Derry Town Administrator Faces Misdemeanor Charge of Lewdness

While a warrant has been issued by Derry District Court for the arrest of Town Administrator John Anderson, Derry town officials said this week that Anderson will remain on paid administrative leave until they have concluded their own investigation.

Rockingham County Attorney Jim Reams said Friday that Anderson, 50, is facing a charge of “Indecent Exposure and Lewdness,” a Class A misdemeanor carrying a $1,000 fine and a maximum sentence of 12 months in the Rockingham County House of Correction.

The official complaint states he “knowingly exposed his genitals to another…under circumstances that John Anderson should have known would likely cause affront or alarm.” The incident was reported to have occurred at 7:13 p.m. July 11 at Anderson’s home.

Anderson has been on paid administrative leave since July 12, when the Town Council met in an emergency meeting after a citizen complained about an incident involving Anderson at his Lane Road home on July 11. Assistant Town Administrator Larry Budreau has been performing Anderson’s duties.

According to New Hampshire State Police Capt. David Parenteau of the Investigative Services Bureau, Anderson is currently in Maine, and Anderson’s attorney is on vacation. State police are coordinating with Anderson and his attorney to find a date and time to serve the warrant.

While not all the details are being released, Reams said that Anderson answered the door naked when a DirecTV salesman made a random sales call. The salesman said he saw an arm sticking out of the door waving him to the residence, and was invited in. He said he continued making his sales pitch while not looking at Anderson, until the occupant “made a lewd demonstration,” according to Reams, after which the salesman turned and left.

According to the affidavit supporting the arrest warrant, the salesman said he was invited into Anderson’s home and was confronted by a nude male subject. He told police he was uncomfortable and did not look at the subject, who was the only person around. When the salesperson became upset and left the house, he contacted his supervisor, who called 911.

Reams said he could not release the salesman’s name at this time. The affidavit also states that before the police arrived, the salesman watched as Anderson ran to a vehicle parked outside and left the area. He states he is positive the man he saw run to the car and leave was the same person who was nude inside the house.

When police arrived, they entered the home and found no one inside. A description of the car was given to police, and came back to a 2007 Toyota Avalon registered to Anderson. Later that night, the vehicle was located elsewhere on Lane Road, but no one was found in the area. According to the affidavit, because the vehicle was unsecured and keys were inside, police took the keys for safekeeping.

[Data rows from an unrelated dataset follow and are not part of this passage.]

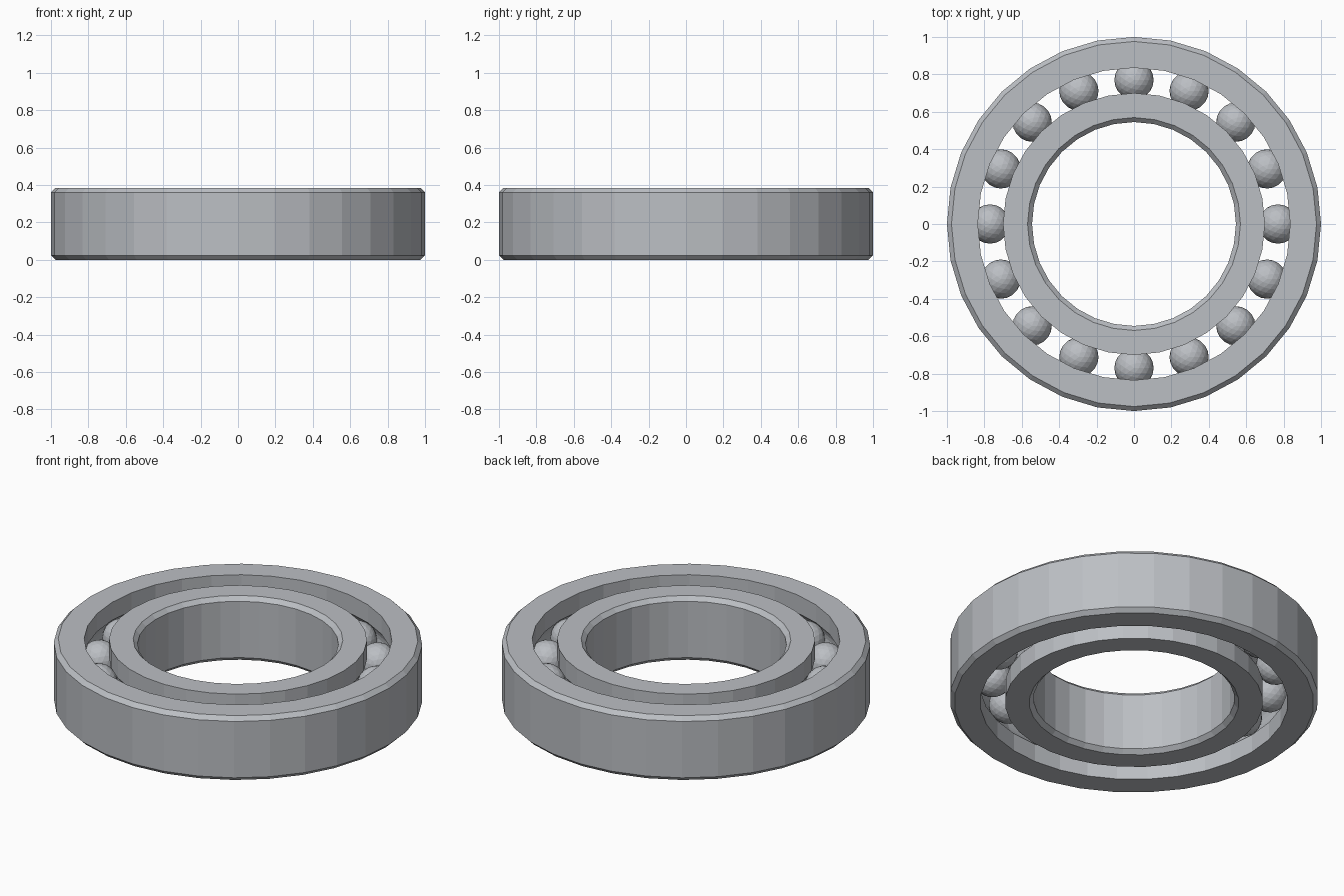
import bpy
import bmesh
import math
from mathutils import Matrix, Vector

cube = bpy.data.objects.get("Cube")
if cube:
    bpy.data.objects.remove(cube, do_unlink=True)

HEIGHT = 0.385
MID = HEIGHT / 2
CHAMFER = 0.024
PITCH = 0.77        # radius of the circle of ball centres
BALL = 0.105
GROOVE = 0.107
SEGMENTS = 32
BALLS = 16

steel = bpy.data.materials.new("brushed steel grey")
steel.use_nodes = True
colour = (0.50, 0.52, 0.55, 1)
steel.diffuse_color = colour
steel.node_tree.nodes["Principled BSDF"].inputs["Base Color"].default_value = colour


def finish(bm, name):
    bmesh.ops.recalc_face_normals(bm, faces=bm.faces)
    mesh = bpy.data.meshes.new(name)
    bm.to_mesh(mesh)
    bm.free()
    mesh.materials.append(steel)
    obj = bpy.data.objects.new(name, mesh)
    bpy.context.collection.objects.link(obj)
    return obj


def race(name, rim, track, steps=8):
    """Ring with a chamfered plain wall at rim and a ball groove in the wall at track."""
    inward = math.copysign(CHAMFER, track - rim)
    profile = [(track, HEIGHT), (rim + inward, HEIGHT), (rim, HEIGHT - CHAMFER),
               (rim, CHAMFER), (rim + inward, 0), (track, 0)]
    # circular groove centred on the ball path
    side = math.copysign(1, track - PITCH)
    half = math.acos(abs(track - PITCH) / GROOVE)
    for i in range(steps + 1):
        a = half * (2 * i / steps - 1)
        profile.append((PITCH + side * GROOVE * math.cos(a), MID + GROOVE * math.sin(a)))
    # revolve the closed profile
    bm = bmesh.new()
    rings = []
    for s in range(SEGMENTS):
        turn = Matrix.Rotation(math.tau * s / SEGMENTS, 3, "Z")
        rings.append([bm.verts.new(turn @ Vector((r, 0, z))) for r, z in profile])
    count = len(profile)
    for s in range(SEGMENTS):
        a, b = rings[s - 1], rings[s]
        for i in range(count):
            bm.faces.new((a[i - 1], a[i], b[i], b[i - 1]))
    return finish(bm, name)


# the two races
race("outer_race", 1.0, 0.835)
race("inner_race", 0.545, 0.70)

# faceted balls between the races
for n in range(BALLS):
    a = math.tau * n / BALLS
    bm = bmesh.new()
    bmesh.ops.create_icosphere(bm, subdivisions=3, radius=BALL)
    ball = finish(bm, f"ball_{n + 1}")
    ball.location = (PITCH * math.cos(a), PITCH * math.sin(a), MID)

On July 12, Anderson picked up his keys from the police department.

The Town Council met Friday afternoon in a nonpublic session under RSA 91-A:3, “the dismissal, promotion, or compensation of any public employee or the disciplining of such employee, or the investigation of any charges against him or her, unless the employee affected has a right to a meeting and requests that that meeting be open.”

Following the 90-minute session, chairman Michael Fairbanks read a resolution stating that the administrator would remain on paid leave while the Council performs an inquiry into the charges.
Fairbanks said until the inquiry is concluded, Budreau will remain as the spokesperson for the Council regarding Anderson. Another non-public session under the same RSA is set for Tuesday evening, after the Nutfield News goes to press.

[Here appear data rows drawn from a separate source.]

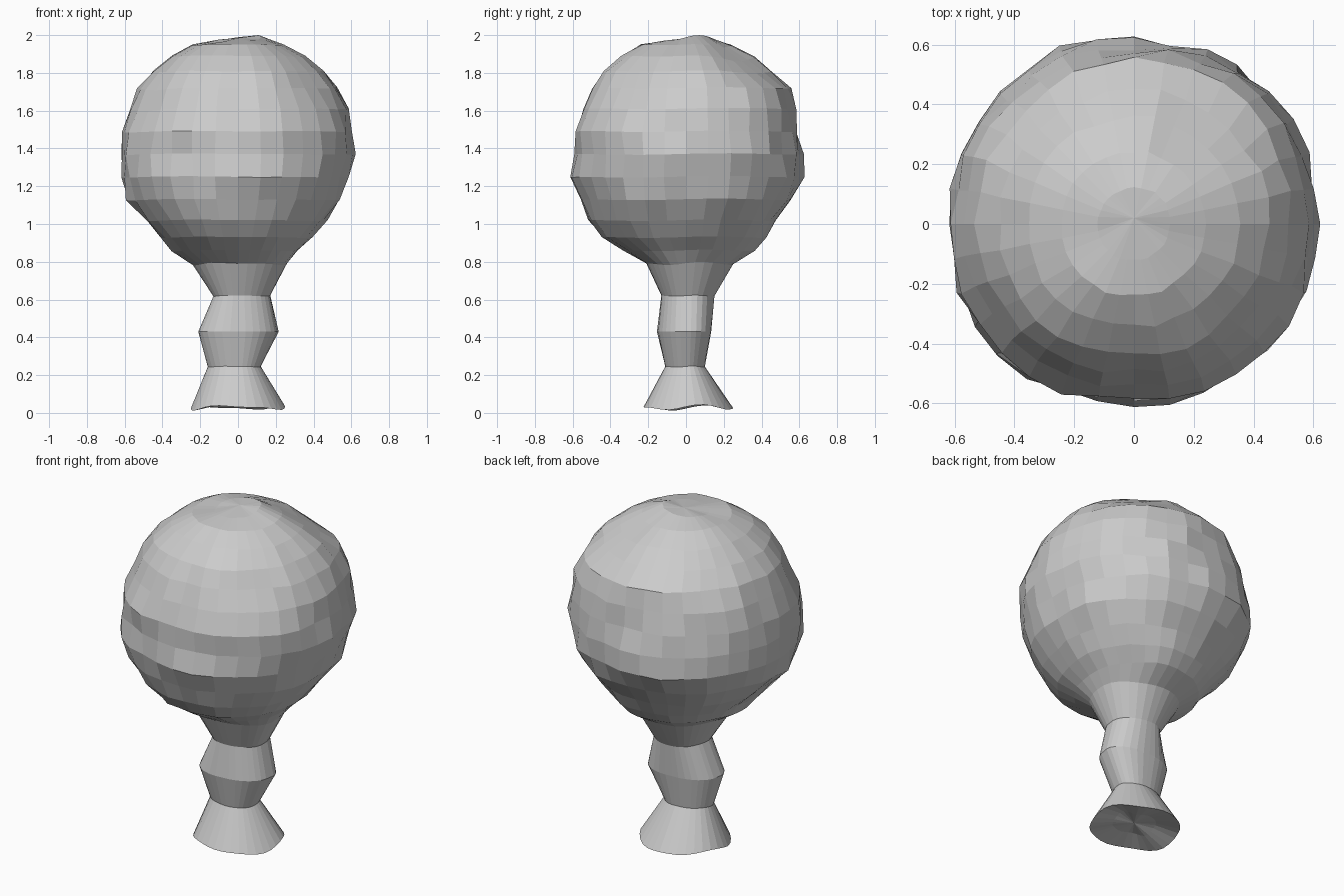
import bpy, bmesh, math, random
from mathutils import Vector, noise

if "Cube" in bpy.data.objects:
    bpy.data.objects.remove(bpy.data.objects["Cube"])

random.seed(4)
SEGMENTS = 32

grey = bpy.data.materials.new("matte_grey")
grey.diffuse_color = (0.6, 0.6, 0.6, 1)
grey.use_nodes = True
grey.node_tree.nodes["Principled BSDF"].inputs["Base Color"].default_value = grey.diffuse_color

# Bumps and dents in the crown: centre, push along the outward direction, width
CENTRE = Vector((0, 0, 1.37))
LUMPS = [
    (Vector((0.22, 0.27, 1.88)), -0.035, 0.15),
    (Vector((-0.25, 0.57, 1.35)), 0.03, 0.18),
    (Vector((0.12, -0.60, 1.25)), 0.02, 0.12),
    (Vector((-0.48, -0.32, 1.64)), -0.03, 0.13),
    (Vector((-0.10, -0.48, 1.70)), -0.01, 0.15),
    (Vector((0.42, -0.43, 1.45)), 0.015, 0.20),
    (Vector((0.45, 0.45, 1.55)), 0.012, 0.15),
    (Vector((0.08, 0.10, 1.98)), 0.015, 0.10),
]


def push_lumps(p):
    out = (p - CENTRE).normalized()
    return p + out * sum(h * math.exp(-((p - c).length / w) ** 2)
                         for c, h, w in LUMPS)


def ring_points(z, left, right, front, back, rough, wave, skew, tilt):
    """Uneven ring reaching a given distance in each of the four directions."""
    pts = []
    for i in range(SEGMENTS):
        a = 2 * math.pi * i / SEGMENTS
        c, s = math.cos(a), math.sin(a)
        k = 1 + skew * max(0, math.sin(2 * a))
        if rough:
            k += rough * 0.3 * noise.noise(Vector((c * 2.2, s * 2.2, z * 3.5)))
            k += random.uniform(-rough, rough) * 0.36
        x = c * (right if c > 0 else left) * k
        y = s * (back if s > 0 else front) * k
        dz = wave * (math.sin(3 * a + 0.5) + 0.6 * math.sin(5 * a))
        p = Vector((x, y, z + dz + tilt * (c + s)))
        pts.append(push_lumps(p) if rough else p)
    return pts


def loft(name, rings, bottom=None, top=None):
    """Skin a stack of rings, with optional pole points at the ends."""
    bm = bmesh.new()
    rows = [[bm.verts.new(p) for p in ring_points(*r)] for r in rings]
    for lo, hi in zip(rows, rows[1:]):
        for i in range(SEGMENTS):
            j = (i + 1) % SEGMENTS
            bm.faces.new((lo[i], lo[j], hi[j], hi[i]))
    for pole, row in ((bottom, rows[0]), (top, rows[-1])):
        if pole:
            v = bm.verts.new(pole)
            for i in range(SEGMENTS):
                bm.faces.new((v, row[i], row[(i + 1) % SEGMENTS]))
    bmesh.ops.recalc_face_normals(bm, faces=bm.faces)
    mesh = bpy.data.meshes.new(name)
    bm.to_mesh(mesh)
    bm.free()
    mesh.materials.append(grey)
    obj = bpy.data.objects.new(name, mesh)
    bpy.context.collection.objects.link(obj)
    return obj


# Trunk: hollowed underside, flared foot, ankle, bulge, waist, flare to crown
trunk = [
    (0.055, 0.12, 0.12, 0.11, 0.12, 0.0, 0.010, 0.0, 0.0),
    (0.028, 0.25, 0.25, 0.225, 0.25, 0.0, 0.010, 0.0, 0.0),
    (0.245, 0.16, 0.12, 0.11, 0.10, 0.0, 0.002, 0.04, 0.0),
    (0.43, 0.205, 0.21, 0.15, 0.13, 0.0, 0.0, 0.12, 0.0),
    (0.62, 0.13, 0.17, 0.13, 0.15, 0.0, 0.002, 0.06, 0.0),
    (0.79, 0.24, 0.26, 0.21, 0.25, 0.0, 0.006, 0.03, 0.0),
]
loft("trunk", trunk, bottom=(0, 0, 0.06))

# Crown: lumpy ball, listed as height and reach left, right, front, back
crown = [
    (0.79, 0.24, 0.26, 0.21, 0.25),
    (0.86, 0.35, 0.32, 0.33, 0.36),
    (0.93, 0.41, 0.39, 0.45, 0.42),
    (1.02, 0.49, 0.47, 0.52, 0.48),
    (1.13, 0.585, 0.55, 0.56, 0.56),
    (1.25, 0.615, 0.59, 0.595, 0.61),
    (1.37, 0.62, 0.615, 0.58, 0.605),
    (1.49, 0.61, 0.605, 0.595, 0.59),
    (1.61, 0.575, 0.575, 0.545, 0.58),
    (1.72, 0.525, 0.515, 0.50, 0.55),
    (1.81, 0.445, 0.445, 0.44, 0.445),
    (1.89, 0.355, 0.355, 0.34, 0.36),
    (1.95, 0.24, 0.24, 0.24, 0.24),
    (1.975, 0.12, 0.12, 0.12, 0.12),
]
rows = []
for n, r in enumerate(crown):
    if n == 0:
        rows.append((*r, 0.0, 0.006, 0.03, 0.0))
    else:
        rows.append((*r, 0.06, 0.003, 0.03, 0.008 if n == 13 else 0.0))
loft("crown", rows, top=(0.0, 0.02, 1.985))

After the meeting Budreau said the inquiry, authorized under Section 7:4 of the Derry Town Council, will “provide the Town Council the opportunity to ask any employee to come before the Council and give information.”
Rather than taking immediate action, either returning Anderson to work or dismissing him, the inquiry will give the Council a chance to review the facts on its own, he said.

Budreau said the inquiry would be “expeditious,” and he expected to have a determination within a week.
Asked if it is within the Council’s purview to terminate Anderson, Budreau said it was. Asked if this would give the Council an opportunity to speak directly with Anderson, Budreau said, “My sense is that it will. My sense is that they want to give Mr. Anderson an opportunity to speak.”

Budreau said the Council had not spoken directly to Anderson or his attorney. He added, “This is not related to the outcome from the court. It is an opportunity for the Council to seek more information.” Anderson had received a 2 percent raise on June 24 and has been town administrator in Derry for three years. Prior to taking the Derry job, Anderson was town manager in Boothbay, Maine.